Task prompt: Go line by line through the data below and work out how many lines contain "bmesh"; the answer is that number alone.

Saved entries
Start of Block
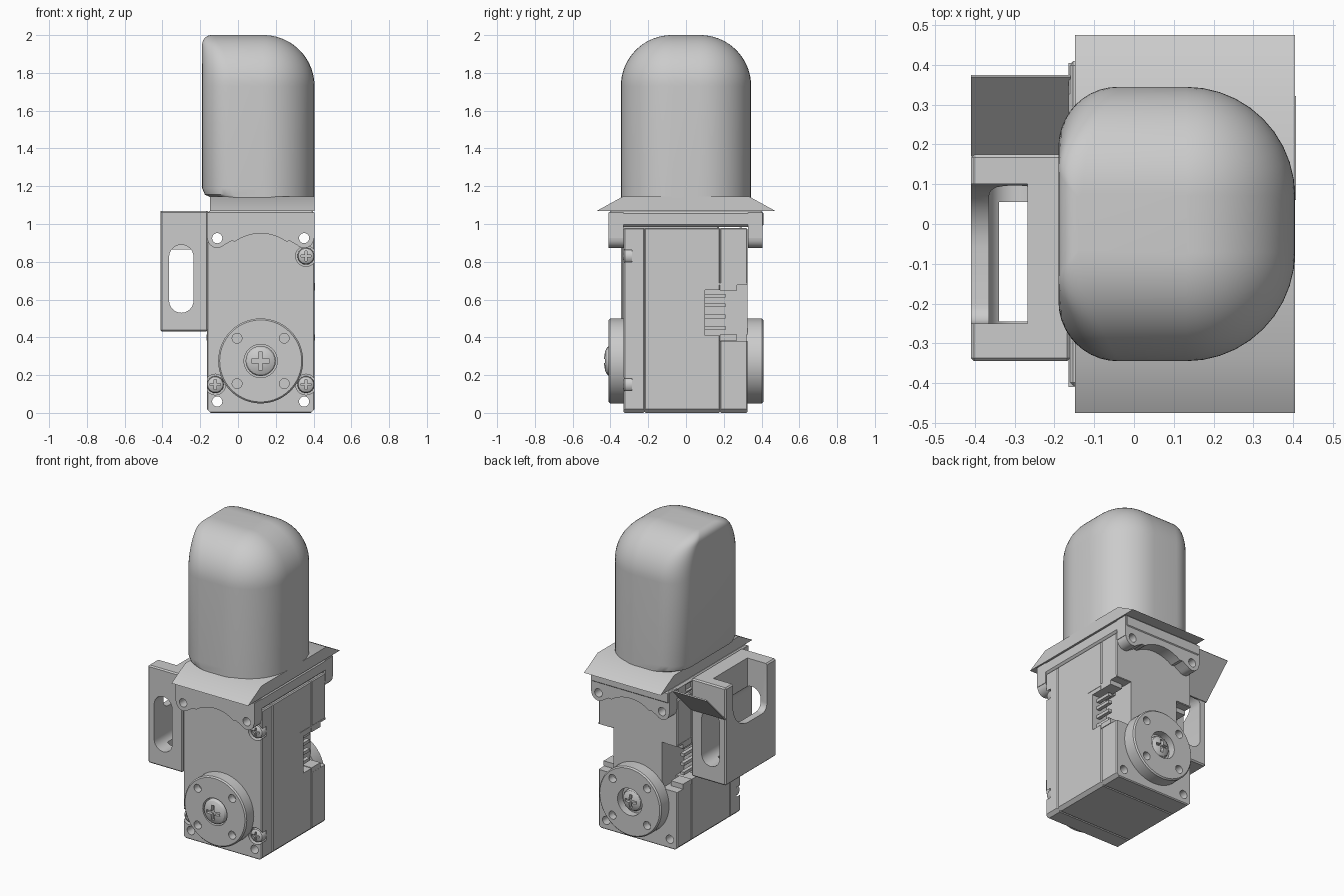
import bpy, bmesh, math
from math import sin, cos, pi, radians, sqrt
from mathutils import Vector

if "Cube" in bpy.data.objects:
    bpy.data.objects.remove(bpy.data.objects["Cube"])

CX = 0.12          # centre line of the servo in x
HORN_Z = 0.275     # output shaft height


def finish(name, bm):
    bmesh.ops.recalc_face_normals(bm, faces=bm.faces)
    me = bpy.data.meshes.new(name)
    bm.to_mesh(me)
    bm.free()
    ob = bpy.data.objects.new(name, me)
    bpy.context.scene.collection.objects.link(ob)
    return ob


def box(name, lo, hi, bevel=0, segs=1):
    bm = bmesh.new()
    bmesh.ops.create_cube(bm, size=1)
    lo, hi = Vector(lo), Vector(hi)
    for v in bm.verts:
        v.co = Vector((lo[i] + (v.co[i] + 0.5) * (hi[i] - lo[i]) for i in range(3)))
    if bevel:
        bmesh.ops.bevel(bm, geom=bm.edges[:], offset=bevel, segments=segs, profile=0.5, affect='EDGES')
    return finish(name, bm)


def loft(name, rings):
    bm = bmesh.new()
    vs = [[bm.verts.new(p) for p in r] for r in rings]
    n = len(vs[0])
    for a, b in zip(vs, vs[1:]):
        for i in range(n):
            bm.faces.new((a[i], a[(i + 1) % n], b[(i + 1) % n], b[i]))
    bm.faces.new(vs[0])
    bm.faces.new(vs[-1])
    return finish(name, bm)


def prism(name, pts, axis, a, b):
    """Extrude an (x,z) profile along y, or a (y,z) profile along x."""
    put = (lambda p, d: (p[0], d, p[1])) if axis == 'y' else (lambda p, d: (d, p[0], p[1]))
    return loft(name, [[put(p, d) for p in pts] for d in (a, b)])


def arc(cx, cz, r, a0, a1, n):
    return [(cx + r * cos(radians(a0 + (a1 - a0) * i / n)),
             cz + r * sin(radians(a0 + (a1 - a0) * i / n))) for i in range(n + 1)]


def turned(name, x, z, profile, n=40):
    """Round part on a y axis from (radius, y) steps."""
    return loft(name, [[(x + r * cos(2 * pi * i / n), y, z + r * sin(2 * pi * i / n))
                        for i in range(n)] for r, y in profile])


def cut(ob, *cutters):
    for c in cutters:
        m = ob.modifiers.new("cut", 'BOOLEAN')
        m.operation, m.solver, m.object = 'DIFFERENCE', 'EXACT', c
        bpy.context.view_layer.objects.active = ob
        bpy.ops.object.modifier_apply(modifier=m.name)
        bpy.data.objects.remove(c)
    return ob


def hole(x, z, r, y0, y1):
    return turned("hole", x, z, [(r, y0), (r, y1)], 20)


def screw(name, x, z, r, y, h, s):
    """Cross-head screw, head facing s*y, rim at y."""
    ob = turned(name, x, z, [(r, y - s * 0.05), (r, y)] +
                [(r * cos(radians(a)), y + s * h * sin(radians(a))) for a in (25, 50, 75)], 24)
    w, l = r * 0.13, r * 0.6
    for dx, dz in ((w, l), (l, w)):
        y0, y1 = sorted((y + s * h * 0.2, y + s * 0.1))
        cut(ob, box("cross", (x - dx, y0, z - dz), (x + dx, y1, z + dz)))
    return ob


# Fingertip dome: rounded plan, ball-like on +x and both y sides, flat at -x
def dome_ring(z, e, left):
    R = 0.27 - e + 0.004
    L = 0.14 * (1 - e / 0.27) + 0.01
    xr, xl, hy = 0.405 - e, -0.19 + left, 0.345 - e
    pts = arc(xr - R, hy - R, R, 0, 90, 10) + arc(xl + L, hy - L, L, 90, 180, 10)
    pts += arc(xl + L, L - hy, L, 180, 270, 10) + arc(xr - R, R - hy, R, 270, 360, 10)
    return [(x, y, z) for x, y in pts]


levels = [(1.14, 0, 0.05), (1.155, 0, 0.015), (1.19, 0, 0)]
for i in range(19):
    t = radians(5 * i)
    z = 1.73 + 0.27 * sin(t)
    left = 0.05 - sqrt(max(0, 0.0025 - (z - 1.95) ** 2)) if z > 1.95 else 0
    levels.append((z, 0.27 * (1 - cos(t)), left))
loft("fingertip_dome", [dome_ring(*l) for l in levels])

# Sloped skirt under the dome
prism("dome_skirt", [(-0.475, 1.068), (0.475, 1.068), (0.335, 1.145), (-0.335, 1.145)], 'x', -0.148, 0.405)

# Servo case in three slabs with drilled corners
slabs = []
for name, y0, y1 in (("case_front", -0.33, -0.22), ("case_middle", -0.22, 0.18), ("case_back", 0.18, 0.325)):
    ob = box(name, (-0.165, y0, 0), (0.405, y1, 0.98), 0.006)
    for s in (-1, 1):
        corner = CX + s * 0.285
        tri = [(corner + s * 0.01, -0.01), (corner - s * 0.03, -0.01), (corner + s * 0.01, 0.03)]
        cut(ob, prism("chamfer", tri, 'y', -0.5, 0.5),
            hole(CX + s * 0.23, 0.06, 0.027, -0.5, 0.5),
            hole(CX + s * 0.23, 0.925, 0.027, -0.5, 0.5))
    slabs.append(ob)
front, middle, back = slabs

# Cable sockets on both sides with pins
for s, side in ((-1, "left"), (1, "right")):
    xa, xb = sorted((CX + s * 0.175, CX + s * 0.35))
    cut(back, box("notch", (xa, 0.17, 0.38), (xb, 0.4, 0.68)))
    cut(middle, box("socket", (xa, 0.1, 0.41), (xb, 0.2, 0.65)))
    for i, z in enumerate((0.45, 0.51, 0.57, 0.62)):
        x = CX + s * 0.24
        box(f"pin_{side}_{i}", (x - 0.012, 0.09, z - 0.01), (x + 0.012, 0.21, z + 0.01))
    xa, xb = sorted((CX + s * 0.2, CX + s * 0.287))
    box(f"socket_lip_{side}", (xa, 0.06, 0.676), (xb, 0.322, 0.688))
    for z in (0.40, 0.665):
        box(f"socket_tab_{side}", (xa, 0.18, z - 0.018), (xb, 0.27, z + 0.014))

# Case screws in open corner pockets
for dx, z in ((-0.24, 0.15), (0.24, 0.15), (0.24, 0.83)):
    cut(front, hole(CX + dx, z, 0.055, -0.5, -0.285))
    screw("case_screw", CX + dx, z, 0.045, -0.315, 0.02, -1)

# Mounting frame: top plate and two scalloped ear plates
plate = box("mount_plate", (-0.165, -0.41, 0.985), (0.405, 0.41, 1.068), 0.012)
for y in (-0.35, -0.2, -0.07, 0.07, 0.2, 0.35):
    cut(plate, box("recess", (-0.2, y - 0.035, 1.005), (-0.148, y + 0.035, 1.05)))
half = [(0.285, 1.06), (0.285, 0.925)] + arc(0.23, 0.925, 0.052, 0, -135, 8) + \
       [(0.155, 0.91)] + arc(0, 0.715, 0.235, 55, 88, 5)
profile = [(CX + x, z) for x, z in half] + [(CX - x, z) for x, z in reversed(half)]
for name, y0, y1 in (("ear_plate_front", -0.41, -0.332), ("ear_plate_back", 0.327, 0.405)):
    ob = prism(name, profile, 'y', y0, y1)
    for s in (-1, 1):
        cut(ob, hole(CX + s * 0.23, 0.925, 0.027, -0.5, 0.5))

# Output horns, front and back
for s, name in ((-1, "horn_front"), (1, "horn_back")):
    ob = turned(name, CX, HORN_Z, [(0.225, s * 0.32), (0.225, s * 0.402), (0.217, s * 0.41)], 56)
    y0, y1 = sorted((s * 0.36, s * 0.5))
    for dx in (-0.125, 0.125):
        for dz in (-0.12, 0.12):
            cut(ob, hole(CX + dx, HORN_Z + dz, 0.026, y0, y1))
    cut(ob, turned("bore", CX, HORN_Z, [(0.088, y0), (0.088, y1)], 40))
    screw(name + "_screw", CX, HORN_Z, 0.08 if s < 0 else 0.07,
          s * (0.405 if s < 0 else 0.375), 0.03, s)

# Side bracket: hollow block with long slots and an open rounded mouth
bracket = box("side_bracket", (-0.41, -0.345, 0.43), (-0.16, 0.175, 1.068), 0.008)
slot = arc(-0.3, 0.825, 0.065, 0, 180, 12) + arc(-0.3, 0.595, 0.065, 180, 360, 12)
mouth = [(0.1, 1.2)] + arc(-0.06, 0.92, 0.16, 0, -90, 10) + arc(-0.2, 0.81, 0.05, -90, -180, 5) + [(-0.25, 1.2)]
cut(bracket,
    prism("slot", slot, 'y', -0.5, 0.5),
    prism("mouth", mouth, 'x', -0.5, -0.268),
    box("shaft", (-0.34, -0.245, 0.3), (-0.268, 0.055, 1.2)))

# Tilted flap on the back of the bracket
prism("bracket_flap", [(0.17, 0.865), (0.18, 0.865), (0.375, 1.062), (0.37, 1.068)], 'x', -0.41, -0.16)

# Smooth shading with sharp edges kept
bpy.ops.object.select_all(action='DESELECT')
for ob in bpy.context.scene.objects:
    ob.select_set(True)
    bpy.context.view_layer.objects.active = ob
bpy.ops.object.shade_smooth_by_angle(angle=radians(30))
End of Block
Reply to the task: 6